Poster advertising the Market Gardeners' and Fruit Growers' Picnic to Sorrento on February 25, 1937. Courtesy Len Le Page.
Despite the minor disturbances to the smooth organization of the Market Gardeners’ Picnic the event continued for over fifty years until its demise in the late 1930s caused by the commencement of the Second World War. It was the occasion for enjoying the company and camaraderie of friends, obtaining relief from hard work in the paddocks and perhaps winning a few shillings from competing in the sporting events.

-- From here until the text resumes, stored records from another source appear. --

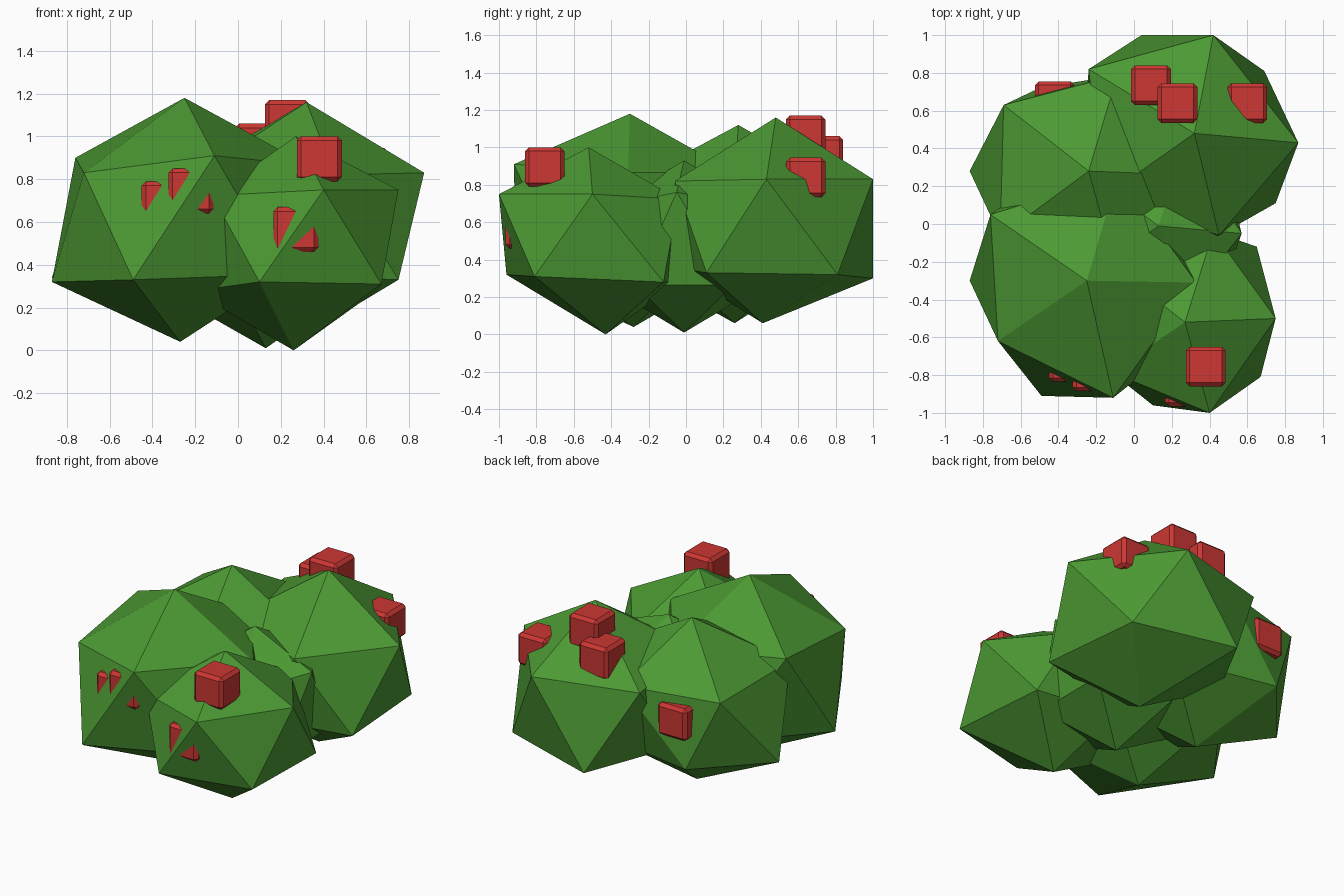
import bpy
import bmesh
from mathutils import Vector

cube = bpy.data.objects.get("Cube")
if cube:
    bpy.data.objects.remove(cube, do_unlink=True)


def make_material(name, color):
    mat = bpy.data.materials.new(name)
    mat.use_nodes = True
    mat.diffuse_color = color
    mat.node_tree.nodes["Principled BSDF"].inputs["Base Color"].default_value = color
    return mat


leaf_green = make_material("leaf_green", (0.072, 0.319, 0.033, 1))
berry_red = make_material("berry_red", (0.604, 0.038, 0.033, 1))


def add_object(name, bm, mat):
    mesh = bpy.data.meshes.new(name)
    bm.to_mesh(mesh)
    bm.free()
    mesh.materials.append(mat)
    obj = bpy.data.objects.new(name, mesh)
    bpy.context.collection.objects.link(obj)
    return obj


def leaf_clump(name, center, width, height, corners):
    """Flattened icosahedron; each listed corner pulls the nearest vertex to it."""
    bm = bmesh.new()
    bmesh.ops.create_icosphere(bm, subdivisions=1, radius=1)
    for v in bm.verts:
        v.co = Vector(center) + v.co * Vector((width, width, height))
    for corner in map(Vector, corners):
        nearest = min(bm.verts, key=lambda v: (v.co - corner).length)
        nearest.co = corner
    add_object(name, bm, leaf_green)


def berry(name, center, size=0.21):
    """Cube with chamfered edges."""
    bm = bmesh.new()
    bmesh.ops.create_cube(bm, size=size)
    bmesh.ops.bevel(bm, geom=bm.edges[:], offset=0.02, segments=1,
                    affect='EDGES', profile=0.5)
    add_object(name, bm, berry_red).location = center


# Foliage: four outer clumps around a smaller core
leaf_clump("front_right_clump", (-0.27, -0.31, 0.61), 0.67, 0.57, [
    (-0.25, -0.3, 1.18), (-0.76, 0.05, 0.9), (-0.72, -0.62, 0.83),
    (-0.11, -0.92, 0.91), (-0.87, -0.3, 0.32), (-0.49, -0.91, 0.33),
    (-0.27, -0.28, 0.04)])
leaf_clump("front_left_clump", (0.27, -0.5, 0.5), 0.54, 0.5, [
    (0.27, -0.52, 1), (0.4, -1, 0.75), (0.75, -0.5, 0.75),
    (0.1, -0.96, 0.32), (0.67, -0.81, 0.31), (0.65, -0.12, 0.28),
    (0.26, -0.43, 0)])
leaf_clump("back_left_clump", (0.29, 0.47, 0.6), 0.62, 0.55, [
    (0.32, 0.48, 1.16), (0.87, 0.43, 0.83), (0.42, 1, 0.83),
    (0.45, -0.06, 0.82), (-0.24, 0.82, 0.83), (0.75, 0.11, 0.33),
    (0.69, 0.81, 0.32), (0.04, 1, 0.3), (0.3, 0.41, 0.06)])
leaf_clump("back_right_clump", (-0.26, 0.26, 0.59), 0.62, 0.53, [
    (-0.24, 0.28, 1.12), (-0.69, 0.63, 0.81), (-0.87, 0.28, 0.34),
    (-0.5, 0.72, 0.36)])
leaf_clump("core_clump", (0.13, -0.01, 0.47), 0.5, 0.46, [(0.57, -0.05, 0.76)])

# Berries, some almost buried in the leaves
berries = {
    "front_top_berry": (0.38, -0.755, 0.895),
    "front_low_berry": (0.27, -0.86, 0.565),
    "front_side_berry": (-0.22, -0.78, 0.745),
    "front_outer_berry": (-0.345, -0.73, 0.685),
    "back_top_berry": (0.23, 0.64, 1.065),
    "back_middle_berry": (0.09, 0.735, 0.955),
    "back_left_berry": (0.6, 0.64, 0.84),
    "back_right_berry": (-0.42, 0.65, 0.66),
}
for berry_name, spot in berries.items():
    berry(berry_name, spot)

Many mourned the demise of the Market Gardeners’ Picnic.
Graham J Whitehead
- Brighton Southern Cross, March 1, 1890.
- Brighton Southern Cross, February 1, 1898.
- Brighton Southern Cross, February 29, 1898.
- Brighton Southern Cross, February 27, 1897.
- Moorabbin News, March 2, 1907.
- Moorabbin News, March 22, 1919.
- Moorabbin News, 1906.
- Brighton Southern Cross, February 24, 1906.
- Brighton Southern Cross, February 24, 1906.
- Moorabbin News, February 21, 1914.
- Moorabbin News, March 20, 1906.
- Moorabbin News March 2, 1908.
- Brighton Southern Cross, March 16, 1901.
- Moorabbin News March 2, 1908.
- Moorabbin News, March 14, 1914.
- Moorabbin News, March 22, 1919.
- Moorabbin News, Ibid.
Article Cat. Events in the Past
Article Ref. 213